Golden Sheep Ale, beer, Black Sheep brewery

There are numerous tutorials on the internet explaining how to photograph bottles of beer, wine, vodka (insert tipple of your choice). However, they all consist of multiple light set-ups, many of which would be very expensive to replicate in your own home. I decided to see if I could recreate a similar image using a single Yongnuo speedlight. Here is how I did it.

Because I was going to have to re-position the speedlight several times during the shoot I locked the camera onto a tripod. I was attempting this in my lounge, mid-afternoon so I dialed in settings similar to those used to create low key images (ie. shutter speed 1/200 & aperture f/16 to give a completely black image). After focusing on the bottle I switched to manual to stop the camera hunting between images. I also had the 10 second shutter delay function active as I didn’t have my remote switch handy.

I placed the speedlight as follows:

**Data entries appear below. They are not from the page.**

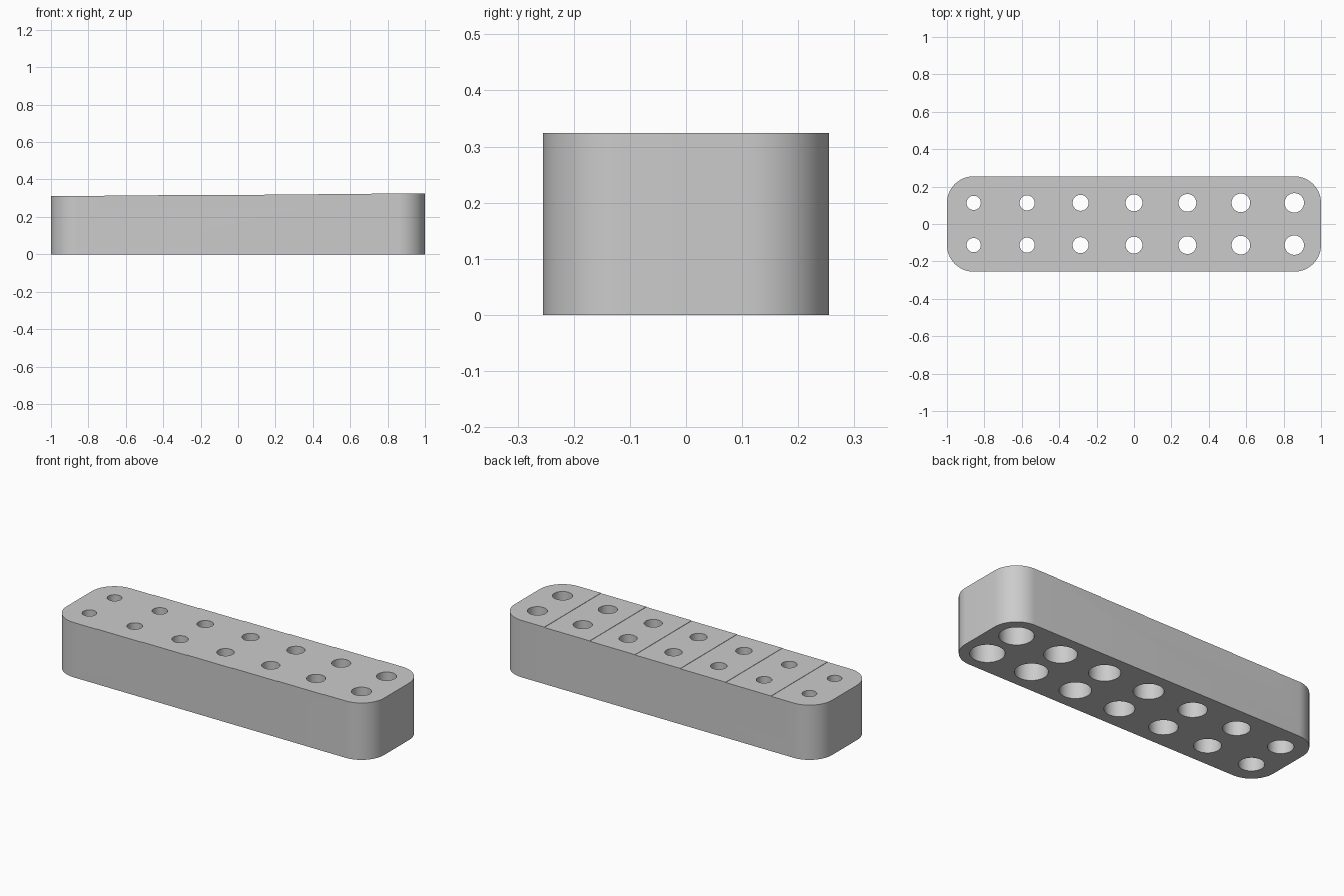
import bpy, bmesh
from math import cos, sin, pi

if "Cube" in bpy.data.objects:
    bpy.data.objects.remove(bpy.data.objects["Cube"])

COUNT = 7
PITCH = 2 / COUNT
HALF_Y, CORNER = 0.255, 0.143
LOW, RISE = 0.312, 0.002
TOP = LOW + RISE * (COUNT - 1)
BORE_DEPTH = 0.2

grey = bpy.data.materials.new("plain grey")
grey.use_nodes = True
colour = (0.6, 0.6, 0.6, 1)
grey.diffuse_color = colour
grey.node_tree.nodes["Principled BSDF"].inputs["Base Color"].default_value = colour


def loft(bm, rings):
    """Skin a closed solid through equal-length rings of points."""
    loops = [[bm.verts.new(p) for p in ring] for ring in rings]
    for a, b in zip(loops, loops[1:]):
        for i in range(len(a)):
            j = (i + 1) % len(a)
            bm.faces.new((a[i], a[j], b[j], b[i]))
    bm.faces.new(loops[0][::-1])
    bm.faces.new(loops[-1])


def make_object(name, bm):
    bmesh.ops.recalc_face_normals(bm, faces=bm.faces)
    mesh = bpy.data.meshes.new(name)
    bm.to_mesh(mesh)
    bm.free()
    mesh.materials.append(grey)
    obj = bpy.data.objects.new(name, mesh)
    bpy.context.collection.objects.link(obj)
    return obj


def circle(x, y, z, r, n=48):
    return [(x + r * cos(2 * pi * i / n), y + r * sin(2 * pi * i / n), z) for i in range(n)]


# Rounded block
outline = []
for quarter, (sx, sy) in enumerate([(1, 1), (-1, 1), (-1, -1), (1, -1)]):
    for i in range(17):
        a = (quarter + i / 16) * pi / 2
        outline.append((sx * (1 - CORNER) + CORNER * cos(a),
                        sy * (HALF_Y - CORNER) + CORNER * sin(a)))
bm = bmesh.new()
loft(bm, [[(x, y, z) for x, y in outline] for z in (0, TOP)])
block = make_object("stepped_block", bm)

# Staircase cutter that lowers the top one step per column
stairs = [(-1.1, 0.5), (-1.1, LOW)]
for k in range(1, COUNT):
    x = -1 + k * PITCH
    stairs += [(x, LOW + RISE * (k - 1)), (x, LOW + RISE * k if k < COUNT - 1 else 0.5)]
bm = bmesh.new()
loft(bm, [[(x, y, z) for x, z in stairs] for y in (-0.4, 0.4)])
stair_cutter = make_object("stair_cutter", bm)

# Hole cutters: wide bore below, narrower hole through the top
bm = bmesh.new()
for k in range(COUNT):
    t = k / (COUNT - 1)
    x = -1 + (k + 0.5) * PITCH
    small, wide = 0.038 + 0.014 * t, 0.066 + 0.022 * t
    for y in (-0.113, 0.113):
        loft(bm, [circle(x, y, z, r) for z, r in
                  ((-0.1, wide), (BORE_DEPTH, wide), (BORE_DEPTH, small), (0.5, small))])
hole_cutter = make_object("hole_cutter", bm)

# Cut the block, then drop the cutters
bpy.ops.object.select_all(action="DESELECT")
bpy.context.view_layer.objects.active = block
block.select_set(True)
for cutter in (stair_cutter, hole_cutter):
    cutter.hide_render = True
    mod = block.modifiers.new(cutter.name, "BOOLEAN")
    mod.operation = "DIFFERENCE"
    mod.solver = "EXACT"
    mod.object = cutter
    bpy.ops.object.modifier_apply(modifier=mod.name)
    bpy.data.objects.remove(cutter)
bpy.ops.object.shade_smooth_by_angle()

  1. Directly behind the bottle (power 1/128). This would give the glow inside.
  2. Facing down onto the bottle with the pop down diffuser on the flash.
  3. From the side & slightly behind the bottle (power 1/32), still diffused. This would highlight the edges (see below). Repeat for the other side.
  4. In front of the bottle, angled 45 degrees downwards (1/2 power), diffused. This is to illuminate the label.

Side lit beer bottle

Once I had my images it was simply a case of uploading them to Photoshop Elements, dragging each one in turn onto one another, checking their alignment (very important just in case the camera had moved slightly), adding a layer mask Alt + Add Layer Mask & revealing the parts of that image I required using a soft edged brush.



Week 22

Settings: f/16, 1/200 second, ISO 100, 50mm prime

Set up. Fill a fish tank, two-thirds full & place an external flash at one end (camera left). Position a reading light shining downwards towards the middle of the tank. A remote shutter release was used to avoid camera shake. Synchronize the shutter to coincide with the lemons hitting the water. Make sure to wipe clean the glass of the tank in between each shot (a window squeegee comes in handy for this). Also, don’t forget to protect your flash from water splashes (I used a ziplock, sandwich bag simply placed over the top).

Opinion.  I enjoyed this the set up & shoot. However, the lemons in the final image aren’t really that sharp. I think my mistake was attempting this project in a room that wasn’t completely dark (or at least, the settings on the camera have to produce a black image without any flash in order to completely freeze the motion). It was still a lot of fun to do.